Leeds are 14th in the table after a much-needed win away to Wolves at the weekend, where they bagged four goals to move out of the relegation zone.
It was Javi Gracia’s fourth Premier League game since joining and his second win, meaning he has picked up seven points from his opening run.
Junior Firpo transformed
One of the players who has been reborn under this new approach is left-back Junior Firpo, now finding himself part of more structured attacking setups while not having to worry as much about the defensive work.
Leeds’ shape out of possession is a lot more cautious, pressing far less often and retaining shape with the back four covered, meaning the left-back is seeing himself far less exposed.
The first goal of the Gracia era at Leeds was scored by Firpo – his first Premier League goal – and marked a real change in fortunes for the £13million man.
What does Firpo think has changed?
It’s fairly clear that Leeds have totally scrapped the pressing structure employed by Jesse Marsch, with Leeds previously pressing high and aggressively through the middle, often leaving players like Firpo and the rest of the defence dangerously outnumbered.
Speaking to Leeds Live, Firpo talked about his relief at changing it up to this restrained style from Gracia:
“The biggest difference everyone can see now is we’re compact in the way we look. We don’t do that high-intensity running all the time or this pressing all the time.
“We just wait for the right moment because if you wait for the right moment, after [that] you are fresh for [the] attack. This is the biggest difference between us before and us now.
“People need to know, sometimes, pressing all the time is not a good thing, especially against really good teams on the ball like Brighton. Probably, if we pressed this team all the time, they will find the solution or they will find a way out and hurt us much more.
Will Leeds stay up?
The Brighton game is the perfect example of the shift in what Leeds are trying to do under Gracia, compared to what we were doing under Marsch.
With Marsch, we’d have gone into Brighton all guns blazing to win the ball high, and they would have picked us off without even breaking a sweat, and likely battered us.

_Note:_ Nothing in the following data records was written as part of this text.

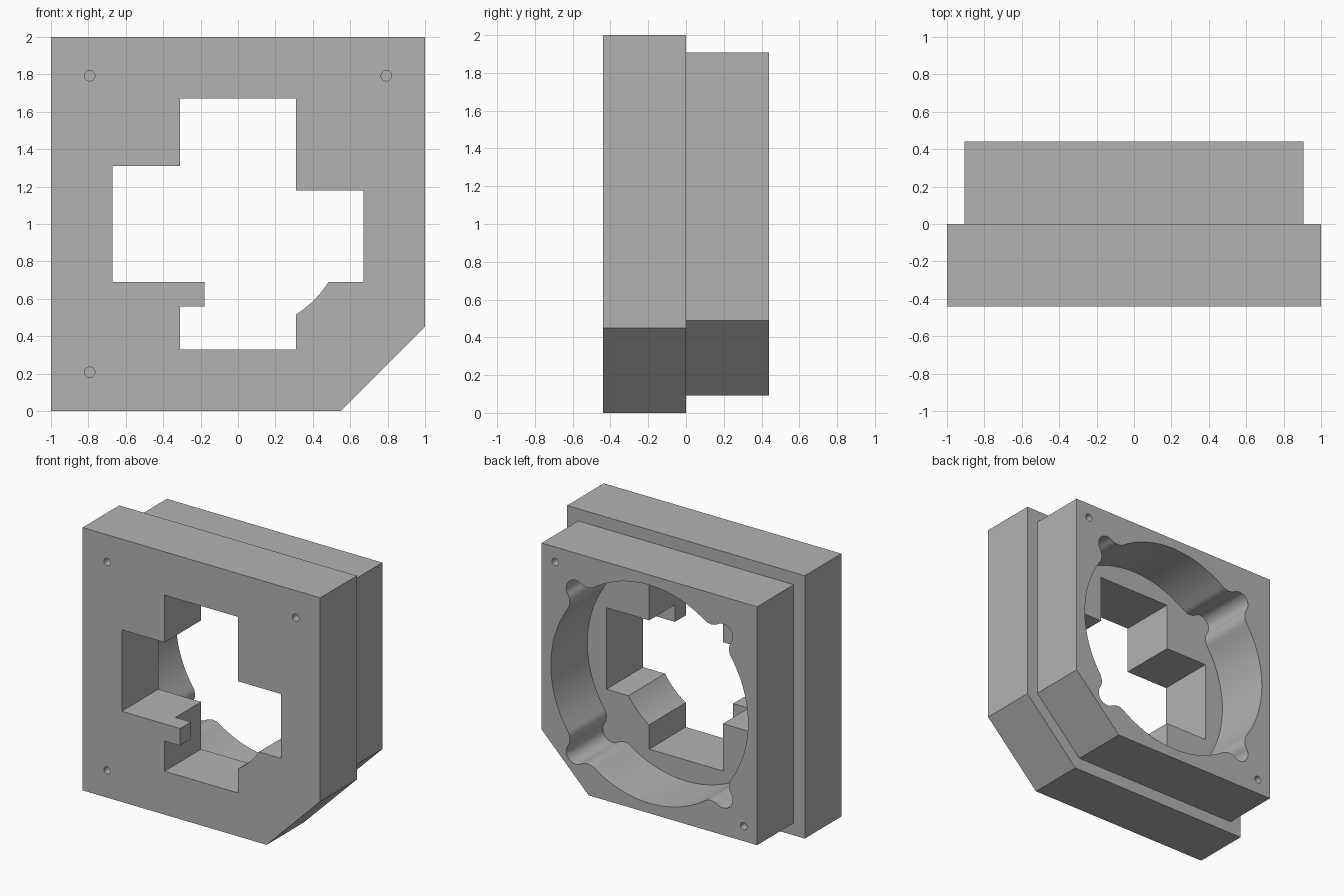
import bpy, bmesh
from math import sin, cos, acos, atan2, hypot, pi, radians
from mathutils import Vector

if "Cube" in bpy.data.objects:
    bpy.data.objects.remove(bpy.data.objects["Cube"], do_unlink=True)

grey = bpy.data.materials.new("neutral_grey")
grey.use_nodes = True
grey.diffuse_color = (0.45, 0.45, 0.45, 1)
grey.node_tree.nodes["Principled BSDF"].inputs["Base Color"].default_value = (0.45, 0.45, 0.45, 1)

CENTRE_Z = 1.0


def prism(name, outline, y0, y1):
    """Extrude an outline of (x, height from centre) points from y0 to y1."""
    bm = bmesh.new()
    verts = [bm.verts.new((x, y0, CENTRE_Z + z)) for x, z in outline]
    face = bm.faces.new(verts)
    moved = bmesh.ops.extrude_face_region(bm, geom=[face])["geom"]
    bmesh.ops.translate(bm, vec=(0, y1 - y0, 0),
                        verts=[v for v in moved if isinstance(v, bmesh.types.BMVert)])
    bmesh.ops.recalc_face_normals(bm, faces=bm.faces)
    mesh = bpy.data.meshes.new(name)
    bm.to_mesh(mesh)
    bm.free()
    mesh.materials.append(grey)
    obj = bpy.data.objects.new(name, mesh)
    bpy.context.collection.objects.link(obj)
    return obj


def arc(cx, cz, r, a0, a1, n):
    return [(cx + r * cos(a0 + (a1 - a0) * i / n), cz + r * sin(a0 + (a1 - a0) * i / n))
            for i in range(n + 1)]


def combine(target, tool, operation):
    """Apply a boolean and discard the tool."""
    mod = target.modifiers.new("boolean", "BOOLEAN")
    mod.solver = "EXACT"
    mod.operation = operation
    mod.object = tool
    bpy.context.view_layer.objects.active = target
    bpy.ops.object.modifier_apply(modifier=mod.name)
    bpy.data.objects.remove(tool, do_unlink=True)


def plate(name, half, chamfer, y0, y1):
    """Square plate with its lower +x corner cut off."""
    return prism(name, [(-half, -half), (half - chamfer, -half), (half, chamfer - half),
                        (half, half), (-half, half)], y0, y1)


def box_outline(x0, x1, z0, z1):
    return [(x0, z0), (x1, z0), (x1, z1), (x0, z1)]


def bore_outline(R, lobe_d, lobe_r, fillet):
    """Round bore with four corner lobes, blended by rounded shoulders."""
    spread = acos(((R + fillet) ** 2 + lobe_d ** 2 - (lobe_r + fillet) ** 2)
                  / (2 * (R + fillet) * lobe_d))
    # one lobe, laid out on the +x axis
    fx, fz = (R + fillet) * cos(spread), (R + fillet) * sin(spread)
    to_lobe = atan2(-fz, lobe_d - fx)
    lobe_a = to_lobe + pi
    shoulder = arc(fx, fz, fillet, to_lobe, spread - pi, 10)
    lower = [(x, -z) for x, z in reversed(shoulder)]
    lobe = lower + arc(lobe_d, 0, lobe_r, -lobe_a, lobe_a, 20)[1:-1] + shoulder
    points = []
    for k in range(4):
        a = pi / 4 + k * pi / 2
        points += [(x * cos(a) - z * sin(a), x * sin(a) + z * cos(a)) for x, z in lobe]
        points += arc(0, 0, R, a + spread, a + pi / 2 - spread, 24)[1:-1]
    return points


DEPTH, TAB = 0.44, 0.13
ARM, REACH, ROUND = 0.31, 0.67, 0.575

# Front plate with a cross opening, one inner corner rounded out
front = plate("front_plate", 1.0, 0.45, -DEPTH, 0)
edge = (ROUND ** 2 - ARM ** 2) ** 0.5
corner_a = atan2(ARM, edge)
cross = [(REACH, -ARM), (REACH, ARM), (ARM, ARM), (ARM, REACH), (-ARM, REACH), (-ARM, ARM),
         (-REACH, ARM), (-REACH, -ARM), (-ARM, -ARM), (-ARM, -REACH), (ARM, -REACH)]
cross += arc(0, 0, ROUND, corner_a - pi / 2, -corner_a, 16)
combine(front, prism("cross_cutter", cross, -0.6, 0.2), "DIFFERENCE")

# Thin tabs at the front of the opening
for tab in (box_outline(ARM, REACH, 0.18, ARM), box_outline(-ARM, -0.18, -0.44, -ARM)):
    combine(front, prism("tab", tab, -DEPTH, TAB - DEPTH), "UNION")

# Back plate with the lobed bore
back = plate("back_plate", 0.907, 0.395, 0, DEPTH)
combine(back, prism("bore_cutter", bore_outline(0.83, 0.877, 0.08, 0.1), -0.2, 0.6), "DIFFERENCE")

# Blind screw holes
HOLE, HOLE_R, HOLE_DEPTH = 0.793, 0.028, 0.2
for target, face_y, inward, spots in (
        (front, -DEPTH, 1, ((-1, 1), (1, 1), (-1, -1))),
        (back, DEPTH, -1, ((1, 1), (-1, -1)))):
    for sx, sz in spots:
        ring = arc(sx * HOLE, sz * HOLE, HOLE_R, 0, 2 * pi, 24)[:-1]
        ends = sorted((face_y - inward * 0.1, face_y + inward * HOLE_DEPTH))
        combine(target, prism("hole_cutter", ring, *ends), "DIFFERENCE")

# Smooth the bore while keeping hard edges crisp
bpy.ops.object.select_all(action="DESELECT")
for obj in (front, back):
    obj.select_set(True)
bpy.context.view_layer.objects.active = front
bpy.ops.object.shade_smooth_by_angle(angle=radians(30))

Instead, we sat off and it became a very patient match with both sides waiting for the other to flinch.
We picked up a crucial point there and it’s one that we then built on by changing it up to accommodate for a contrasting Wolves side.